According to a written statement from the Alaska National Guard, snow and rain are creating icing problems for the aircraft, and a low cloud ceiling continues to frustrate the search.
“No sighting of the overdue aircraft has been made, and although the satellite is picking up the 406 signal, when crews fly overhead of the satellite coordinates, they can’t hear an audible VHF emergency locator signal,” said Master Sgt. Sal Provenzano, non-commissioned officer in charge of the RCC.
The first search and rescue efforts Friday morning were coordinated by the Alaska State Troopers in Dillingham; most were also thwarted by bad weather. Local pilots reported a “o/o visibility” over the Muklung Hills. A ground-search effort of about a dozen volunteers and EMTs on snowmachines left Dillingham at 11am, but were turned around within an hour; it was determined that recent rain and warm temperatures have created difficult, if not dangerous conditions for ground travel. An Egli Air helicopter in from King Salmon was also waved off on account of low visibility.
A U.S. Coast Guard MH-60 Jayhawk from Kodiak was on station by shortly after 12pm. The Jayhawk searched the area until it was relieved by the Air National Guard Assets at about 2pm.

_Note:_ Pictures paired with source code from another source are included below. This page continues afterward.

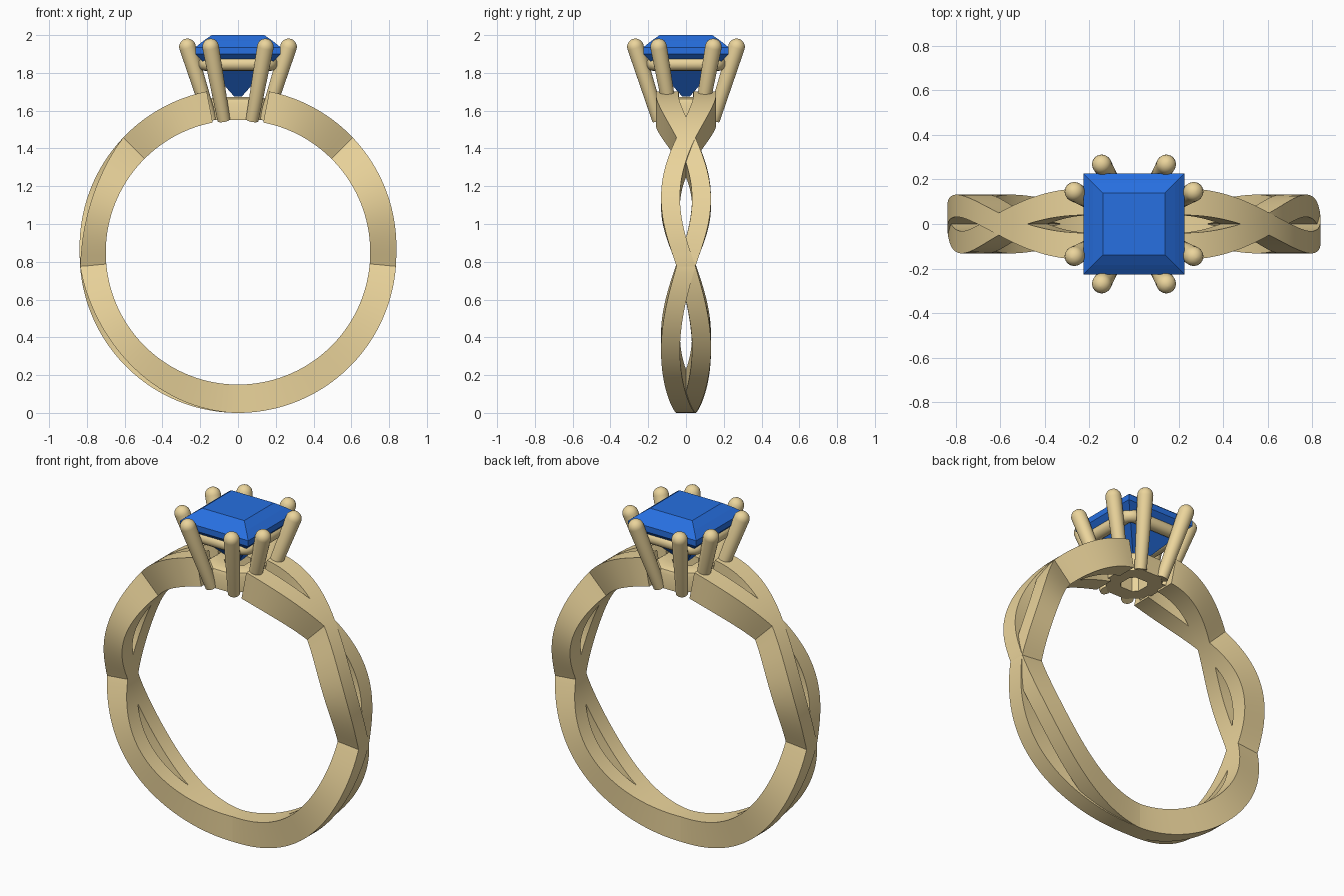
import bpy, bmesh, math
from mathutils import Vector, Matrix

if "Cube" in bpy.data.objects:
    bpy.data.objects.remove(bpy.data.objects["Cube"])


def material(name, color):
    m = bpy.data.materials.new(name)
    m.diffuse_color = color
    m.use_nodes = True
    m.node_tree.nodes["Principled BSDF"].inputs["Base Color"].default_value = m.diffuse_color
    return m


GOLD = material("gold", (0.83, 0.66, 0.33, 1))
BLUE = material("blue_gem", (0.02, 0.16, 0.75, 1))


def finish(name, bm, mat, angle=None):
    bmesh.ops.recalc_face_normals(bm, faces=bm.faces[:])
    me = bpy.data.meshes.new(name)
    bm.to_mesh(me)
    bm.free()
    me.materials.append(mat)
    ob = bpy.data.objects.new(name, me)
    bpy.context.collection.objects.link(ob)
    if angle:
        bpy.ops.object.select_all(action='DESELECT')
        ob.select_set(True)
        bpy.context.view_layer.objects.active = ob
        bpy.ops.object.shade_smooth_by_angle(angle=math.radians(angle))
    return ob


def loft(bm, rings, closed=False):
    """Skin a list of point rings; cap the ends, or join them when closed."""
    rings = [[bm.verts.new(p) for p in r] for r in rings]
    n = len(rings[0])
    pairs = list(zip(rings, rings[1:]))
    if closed:
        pairs.append((rings[-1], rings[0]))
    else:
        bm.faces.new(rings[0])
        bm.faces.new(rings[-1])
    for a, b in pairs:
        for i in range(n):
            j = (i + 1) % n
            bm.faces.new((a[i], a[j], b[j], b[i]))


# Band: two strands per side weaving around a circle
CENTER_Z, INNER = 0.85, 0.70


def strand_section(deg, side):
    if deg < -5:
        t, y, sign = ((deg + 90) / 85) ** 1.4, 0.082, -1
    elif deg < 45:
        t, y, sign = (deg + 5) / 50, 0.082, 1
    else:
        t, y, sign = (deg - 45) / 60, 0.10, -1
    wave = math.sin(math.pi * t)
    y *= wave * sign * side
    half = 0.05 + (0.01 * wave if deg > 45 else 0)
    a = math.radians(deg)
    s = math.sin(a)
    outer = 0.838 + (0.03 * s if s > 0 else -0.012 * s)
    if y > 0 and deg < 45:          # strand passing behind is slightly thinner
        outer -= 0.025 * wave
    return [(r * math.cos(a), y + w, CENTER_Z + r * s)
            for r, w in ((INNER, -half), (outer, -half), (outer, half), (INNER, half))]


for turn, label in ((0, "right"), (math.pi, "left")):
    for side in (1, -1):
        bm = bmesh.new()
        loft(bm, [strand_section(-90 + 169 * i / 84, side) for i in range(85)])
        bm.transform(Matrix.Rotation(turn, 4, 'Z'))
        finish(f"{label}_strand_{'a' if side > 0 else 'b'}", bm, GOLD, 35)


# Prongs: eight tapered pins with rounded tips
def prong(name, base, tip):
    base, tip = Vector(base), Vector(tip)
    axis = (tip - base).normalized()
    q = axis.to_track_quat('Z', 'Y')
    stations = [(base, 0.034), (tip, 0.044)]
    for k in range(1, 6):
        a = math.radians(k * 17.2)
        stations.append((tip + axis * 0.044 * math.sin(a), 0.044 * math.cos(a)))
    bm = bmesh.new()
    loft(bm, [[c + q @ Vector((r * math.cos(i * math.tau / 24), r * math.sin(i * math.tau / 24), 0))
               for i in range(24)] for c, r in stations])
    finish(name, bm, GOLD, 40)


for sx in (1, -1):
    for sy in (1, -1):
        tag = ("right" if sx > 0 else "left") + ("_back" if sy > 0 else "_front")
        prong(tag + "_inner_prong", (0.075 * sx, 0.145 * sy, 1.55), (0.145 * sx, 0.268 * sy, 1.938))
        prong(tag + "_outer_prong", (0.145 * sx, 0.075 * sy, 1.55), (0.268 * sx, 0.145 * sy, 1.938))


# Gallery rail: round tube bent into a square with rounded corners
def square_path(half, radius, steps=6):
    for c in range(4):
        mid = math.radians(45 + 90 * c)
        cx, cy = (half - radius) * math.copysign(1, math.cos(mid)), (half - radius) * math.copysign(1, math.sin(mid))
        for k in range(steps + 1):
            a = math.radians(90 * c + 90 * k / steps)
            yield cx, cy, math.cos(a), math.sin(a), radius


bm = bmesh.new()
rings = []
for cx, cy, ca, sa, rad in square_path(0.175, 0.04):
    ring = []
    for i in range(16):
        b = i * math.tau / 16
        r = rad + 0.036 * math.cos(b)
        ring.append((cx + r * ca, cy + r * sa, 1.847 + 0.036 * math.sin(b)))
    rings.append(ring)
loft(bm, rings, closed=True)
finish("gallery_rail", bm, GOLD, 40)

# Seat: octagonal collar with a square hole, rounded at the upper rim
bm = bmesh.new()
rings = []
for k in range(8):
    a = math.radians(22.5 + 45 * k)
    d = Vector((math.cos(a), math.sin(a), 0))
    corner = Vector((math.copysign(0.065, d.x), math.copysign(0.065, d.y), 0))
    hole = corner.copy()
    if abs(d.x) > abs(d.y):
        hole.y *= 0.6
    else:
        hole.x *= 0.6
    rings.append([p + Vector((0, 0, z)) for p, z in (
        (hole, 1.55), (d * 0.165, 1.55), (d * 0.168, 1.64),
        (d * 0.160, 1.662), (d * 0.14, 1.672), (hole, 1.672))])
loft(bm, rings, closed=True)
finish("seat", bm, GOLD, 30)

# Gem: square cut with flat facets
bm = bmesh.new()
levels = [(0.02, 1.675), (0.10, 1.765), (0.17, 1.845), (0.226, 1.90), (0.226, 1.935), (0.185, 1.968), (0.14, 2.0)]
loft(bm, [[(h * x, h * y, z) for x, y in ((-1, -1), (1, -1), (1, 1), (-1, 1))] for h, z in levels])
finish("gem", bm, BLUE)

The cause of the crash is unknown. Both the NTSB and the FAA will be investigating.